Unhappy Triad: Torn ACL Injury
The most serious of the unhappy triad injuries is the partial or fully torn ACL or anterior cruciate ligament. This part of the unhappy triad is considered the most serious because the ACL provides stability to the entire knee and it is can very difficult to walk or move with a torn ACL. Additionally since the ACL connects the femur and tibia and controls movement in your knee, tearing your ACL makes normal knee function nearly impossible. Most torn ACLs require surgery and can take 6-9 months to recover in some cases, specifically when full reconstruction is needed.
Unhappy Triad: Torn Meniscus Injury
The second most problematic injury of the unhappy triad is the torn meniscus. The tear happens to the lateral meniscus in about 80% of the cases and the medial meniscus tear happens in about 20% of cases. The meniscus basically plays the role of the “shocks” in the knee and helps the knee to distribute weight and pressure. A torn meniscus usually needs to be repaired surgically since it does not heal well on its on.
Unhappy Triad: Torn MCL Injury

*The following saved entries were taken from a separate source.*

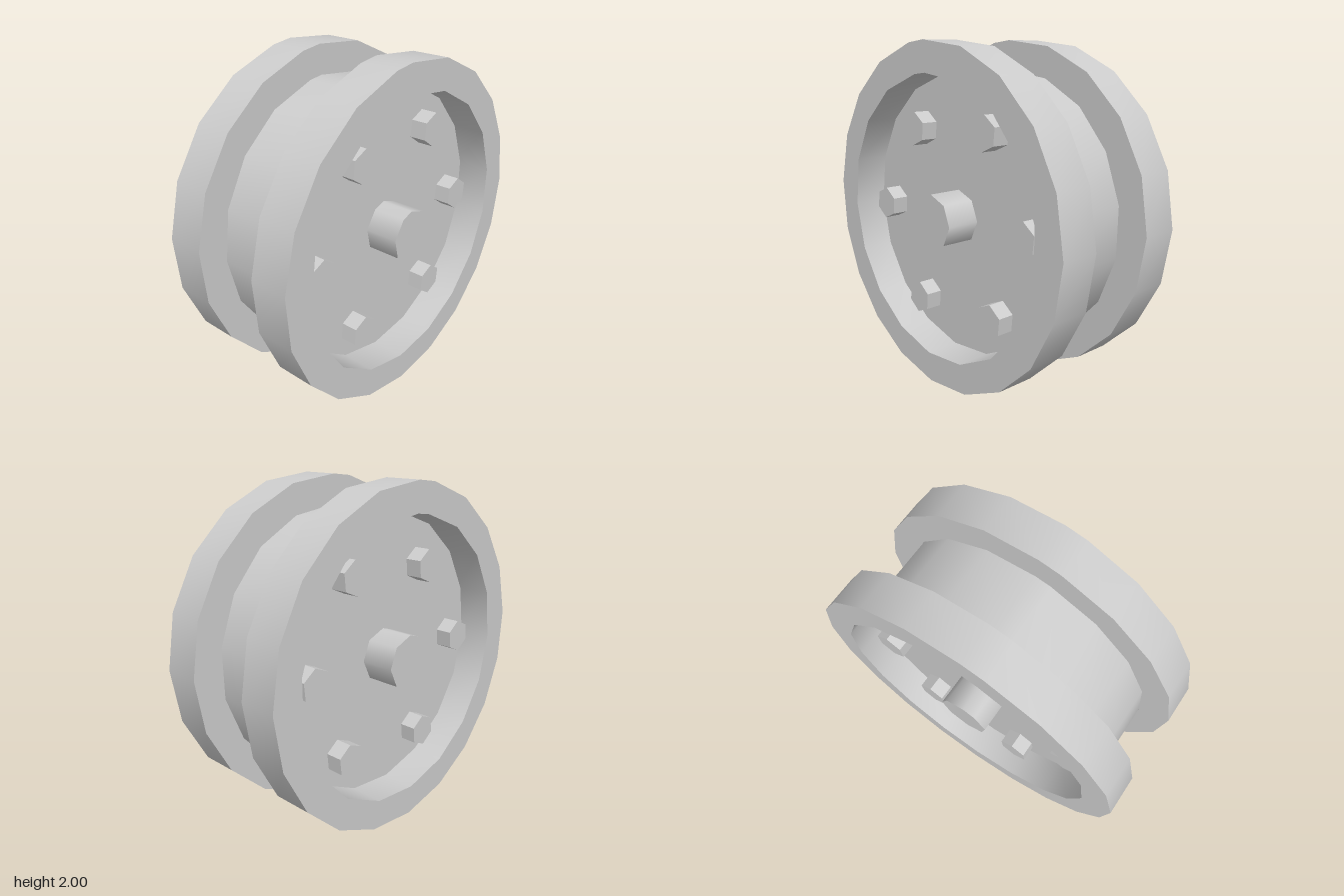
import * as THREE from 'three';
import { toCreasedNormals } from 'three/addons/utils/BufferGeometryUtils.js';

const AXIS_Y = 0.999;
const { degToRad } = THREE.MathUtils;

// Counter-clockwise circle cut into equal steps (degrees) with one short closing side
function circlePoints(radius, step, start, cu, cv) {
  const points = [];
  for (let a = 0; a < 359; a += step) {
    const angle = degToRad(start - a);
    points.push(new THREE.Vector2(cu + radius * Math.cos(angle), cv + radius * Math.sin(angle)));
  }
  return points.reverse();
}

export function createModel() {
  const group = new THREE.Group();
  const material = new THREE.MeshStandardMaterial({ color: 0xcccccc });

  // Extrudes a round outline along x, from x0 to x1
  function addRound(name, radius, step, x0, x1, { z = 0, y = AXIS_Y, start = 93, hole, crease = 0.9 } = {}) {
    const shape = new THREE.Shape(circlePoints(radius, step, start, -z, y));
    if (hole) shape.holes.push(new THREE.Path(hole));
    const geometry = new THREE.ExtrudeGeometry(shape, { depth: x1 - x0, bevelEnabled: false });
    geometry.translate(0, 0, x0).rotateY(Math.PI / 2);
    const mesh = new THREE.Mesh(toCreasedNormals(geometry, crease), material);
    mesh.name = name;
    group.add(mesh);
  }

  // Solid drum reaching slightly into the two open rims
  addRound('drum', 0.823, 20.8, -0.23, 0.23);
  const hole = circlePoints(0.825, 20.8, 93, 0, AXIS_Y);
  addRound('leftRim', 1, 18.55, 0.2, 0.43, { hole });
  addRound('rightRim', 1, 18.55, -0.43, -0.2, { hole });

  // Axle, flush with the outer faces of the rims
  addRound('axle', 0.157, 47.3, -0.43, 0.43);

  // Hexagonal bolts running through the drum, as [z, y]
  const bolts = [
    [0.30, 1.49], [-0.325, 1.52], [0.63, 0.985],
    [-0.62, 1.01], [0.29, 0.44], [-0.365, 0.485],
  ];
  bolts.forEach(([z, y], i) =>
    addRound(`bolt${i + 1}`, 0.1, 60, -0.33, 0.33, { z, y, start: 84, crease: 0.5 }));

  return group;
}
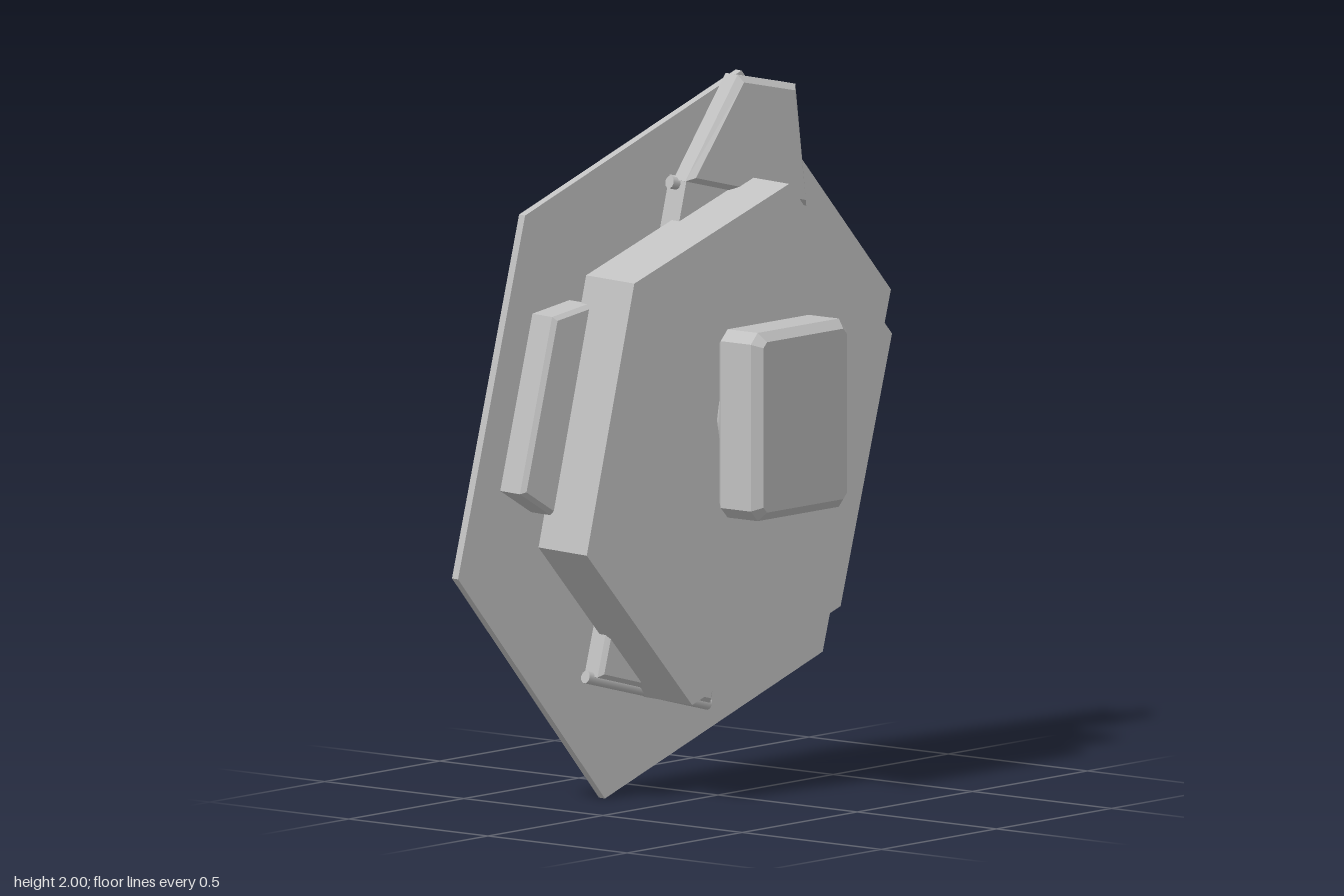
import * as THREE from 'three';

export function createModel() {
  const model = new THREE.Group();
  model.name = 'hexPanelDevice';
  const grey = new THREE.MeshStandardMaterial({ color: 0xc0c0c0 });
  grey.name = 'lightGrey';

  const add = (parent, name, geometry) => {
    const mesh = new THREE.Mesh(geometry, grey);
    mesh.name = name;
    parent.add(mesh);
    return mesh;
  };

  // Slab: an outline raised from depth z0 to z1, with an optional inward bevel
  const slab = (parent, name, points, z0, z1, bevel = 0) => {
    const shape = new THREE.Shape(points.map(([x, y]) => new THREE.Vector2(x, y)));
    const geometry = new THREE.ExtrudeGeometry(shape, {
      depth: z1 - z0 - 2 * bevel,
      bevelEnabled: bevel > 0,
      bevelSize: bevel, bevelThickness: bevel, bevelOffset: -bevel, bevelSegments: 1,
    });
    geometry.translate(0, 0, z0 + bevel);
    return add(parent, name, geometry);
  };

  // Disc: a cylinder along the depth axis
  const disc = (parent, name, x, y, r0, r1, z0, z1, sides) => {
    const geometry = new THREE.CylinderGeometry(r1, r0, z1 - z0, sides);
    geometry.rotateX(Math.PI / 2).translate(x, y, (z0 + z1) / 2);
    return add(parent, name, geometry);
  };

  // Rod: a thin cylinder between two points at one depth
  const rod = (parent, name, a, b, z, r) => {
    const length = Math.hypot(b[0] - a[0], b[1] - a[1]);
    const mesh = add(parent, name, new THREE.CylinderGeometry(r, r, length, 10));
    mesh.position.set((a[0] + b[0]) / 2, (a[1] + b[1]) / 2, z);
    mesh.rotation.z = Math.atan2(b[1] - a[1], b[0] - a[0]) - Math.PI / 2;
    return mesh;
  };

  // Everything but the screen is turned 10 degrees away from the side axis
  const tilted = new THREE.Group();
  tilted.name = 'tiltedBody';
  tilted.rotation.y = THREE.MathUtils.degToRad(80);
  model.add(tilted);
  const cx = -0.027, cy = 1;
  const opposite = ([x, y]) => [2 * cx - x, 2 * cy - y];

  // Large thin back plate
  slab(tilted, 'backPlate', [
    [-0.282, 0], [0.215, 0.992], [-0.572, 1.66], [-0.816, 0.665], [0.51, 0.335], [0.758, 1.325],
  ].sort((a, b) => Math.atan2(a[1] - cy, a[0] - cx) - Math.atan2(b[1] - cy, b[0] - cx))
    .map(([x, y]) => (x === 0.215 ? [x, 1.99] : [x, y])).sort(
      (a, b) => Math.atan2(a[1] - cy, a[0] - cx) - Math.atan2(b[1] - cy, b[0] - cx)),
  -0.178, -0.152);

  // Thick hexagonal body
  slab(tilted, 'body', [
    [0.153, 1.71], [-0.41, 1.485], [-0.583, 0.74], [-0.2, 0.285], [0.34, 0.51], [0.527, 1.255],
  ], -0.082, 0.124);

  // Side blocks, each the other turned half round
  const block = [[-0.555, 1.385], [-0.672, 0.9], [-0.56, 0.83], [-0.4, 0.87], [-0.3, 1.3], [-0.42, 1.41]];
  slab(tilted, 'frontSideBlock', block, -0.153, -0.045, 0.012);
  slab(tilted, 'rearSideBlock', block.map(opposite), -0.153, -0.045, 0.012);

  // Upper flap on its hinge
  slab(tilted, 'upperFlap', [
    [-0.08, 1.72], [0.36, 1.61], [0.32, 1.955], [0.11, 2.0],
  ], -0.115, -0.028, 0.018);
  slab(tilted, 'upperFlapFoot', [
    [-0.07, 1.73], [-0.11, 1.56], [0.3, 1.46], [0.335, 1.63],
  ], -0.125, -0.05);
  rod(tilted, 'upperHingePin', [-0.1, 1.715], [0.37, 1.6], -0.09, 0.018);

  // Lower foot and its hinge
  slab(tilted, 'lowerFoot', [
    [-0.39, 0.36], [0.02, 0.25], [0.065, 0.43], [-0.345, 0.54],
  ], -0.125, -0.045, 0.012);
  rod(tilted, 'lowerHingePin', [-0.41, 0.36], [0.035, 0.243], -0.085, 0.018);

  // Hub through the plate, with a stepped cap and two lugs at the back
  disc(tilted, 'hubCore', cx, cy, 0.17, 0.17, -0.2, 0, 24);
  disc(tilted, 'hubRing', cx, cy, 0.19, 0.205, -0.215, -0.17, 14);
  disc(tilted, 'hubCap', cx, cy, 0.16, 0.165, -0.235, -0.2, 24);
  for (const angle of [145, -30]) {
    const t = THREE.MathUtils.degToRad(angle);
    const at = (offset) => [
      cx + 0.2 * Math.cos(t) - offset * Math.sin(t),
      cy + 0.2 * Math.sin(t) + offset * Math.cos(t),
    ];
    rod(tilted, 'hubLug', at(-0.07), at(0.07), -0.2, 0.035);
  }

  // Chamfered screen facing the side, on a stepped round mount
  const screen = new THREE.Group();
  screen.name = 'screenUnit';
  screen.rotation.y = Math.PI / 2;
  model.add(screen);
  const w = 0.206, top = 1.341, low = 0.814, c = 0.03;
  slab(screen, 'screen', [
    [-w + c, low], [w - c, low], [w, low + c], [w, top - c],
    [w - c, top], [-w + c, top], [-w, top - c], [-w, low + c],
  ], 0.155, 0.313, 0.025);
  disc(screen, 'screenMountNeck', 0, 1.078, 0.12, 0.12, 0.06, 0.14, 16);
  disc(screen, 'screenMountRing', 0, 1.078, 0.15, 0.16, 0.12, 0.165, 16);

  return model;
}
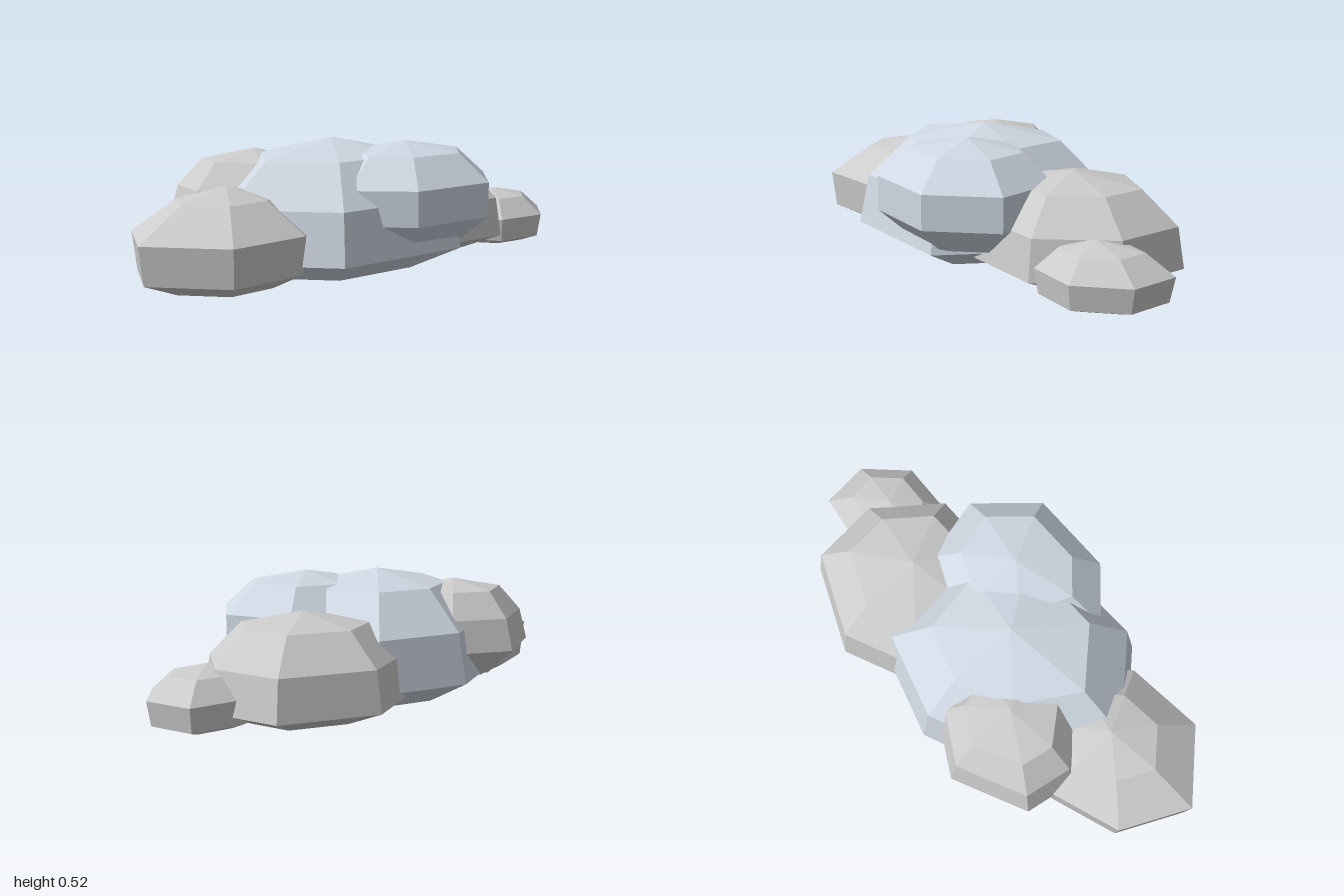
import * as THREE from 'three';

const SIDES = 7;
const RINGS = 5;
const FLOOR = 0.046; // below this height the puffs are pressed flat
const PRESS = 0.28;

const white = new THREE.MeshStandardMaterial({ color: 0xf2f2f2, flatShading: true });
const blueGrey = new THREE.MeshStandardMaterial({ color: 0xcfd8e3, flatShading: true });

// Squashed faceted ball. The outline holds its seven widest corners as [x, z] from the
// centre, starting at the back and turning towards +x; rings widen or narrow the four
// levels from top to bottom.
function puff(name, [cx, cy, cz], height, outline, rings, material) {
  const step = (Math.PI * 2) / SIDES;
  const geometry = new THREE.SphereGeometry(1, SIDES, RINGS, -Math.PI / 2);
  const widest = Math.sin((2 * Math.PI) / RINGS);
  const p = geometry.attributes.position;
  for (let i = 0; i < p.count; i++) {
    const level = Math.round((Math.acos(THREE.MathUtils.clamp(p.getY(i), -1, 1)) * RINGS) / Math.PI);
    const angle = Math.atan2(p.getZ(i), p.getX(i));
    const [ox, oz] = outline[(Math.round((angle + Math.PI / 2) / step) + SIDES) % SIDES];
    const pole = level === 0 || level === RINGS;
    const r = pole ? 0 : (Math.hypot(p.getX(i), p.getZ(i)) / widest) * rings[level - 1];
    let y = cy + p.getY(i) * height;
    if (y < FLOOR) y = FLOOR + (y - FLOOR) * PRESS;
    p.setXYZ(i, cx + ox * r, y, cz + oz * r);
  }
  geometry.computeVertexNormals();
  const mesh = new THREE.Mesh(geometry, material);
  mesh.name = name;
  return mesh;
}

export function createModel() {
  const cloud = new THREE.Group();
  cloud.name = 'cloud';
  cloud.add(
    // Large middle puff and the one bulging from its front
    puff('centrePuff', [-0.08, 0.207, 0], 0.313,
      [[0, -0.455], [0.37, -0.35], [0.46, 0.08], [0.3, 0.42], [-0.27, 0.43], [-0.59, 0.1], [-0.36, -0.3]],
      [0.97, 0.92, 1, 1], blueGrey),
    puff('frontPuff', [0.12, 0.298, 0.2], 0.215,
      [[0, -0.3], [0.28, -0.2], [0.36, 0.07], [0.17, 0.295], [-0.18, 0.29], [-0.37, 0.12], [-0.26, -0.2]],
      [1.05, 1, 1, 1], blueGrey),
    // Puffs around the sides and back
    puff('rightPuff', [-0.6, 0.152, 0.05], 0.233,
      [[0, -0.3], [0.28, -0.22], [0.35, 0.08], [0.15, 0.28], [-0.17, 0.31], [-0.4, 0.07], [-0.28, -0.2]],
      [0.85, 1, 0.95, 0.95], white),
    puff('backPuff', [-0.31, 0.275, -0.2], 0.2,
      [[0, -0.3], [0.22, -0.18], [0.28, 0.06], [0.13, 0.27], [-0.13, 0.27], [-0.32, 0.05], [-0.29, -0.16]],
      [1, 0.9, 1, 1], white),
    puff('leftPuff', [0.41, 0.16, -0.08], 0.25,
      [[0, -0.39], [0.36, -0.24], [0.4, 0.06], [0.2, 0.33], [-0.17, 0.33], [-0.39, 0.09], [-0.31, -0.25]],
      [1, 0.94, 1, 0.95], white),
    puff('leftTipPuff', [0.75, 0.096, 0.06], 0.149,
      [[0, -0.2], [0.22, -0.17], [0.25, 0.03], [0.1, 0.19], [-0.12, 0.18], [-0.22, 0.05], [-0.18, -0.14]],
      [1, 1, 0.93, 1], white),
  );
  return cloud;
}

The final injury that occurs as part of an unhappy triad is either a complete or partial tear to the MCL or medial collateral ligament. The MCL provides stability on the outside of the knee joint and runs along the inside of the knee. A partial or complete MCL tear normally does not require surgery and therefore is the least problematic with an unhappy triad. That said, an MCL does take time to heal and can still cause pain and discomfort. Some doctors may decide to repair the MCL during the treatment of an unhappy triad since surgery is already being performed.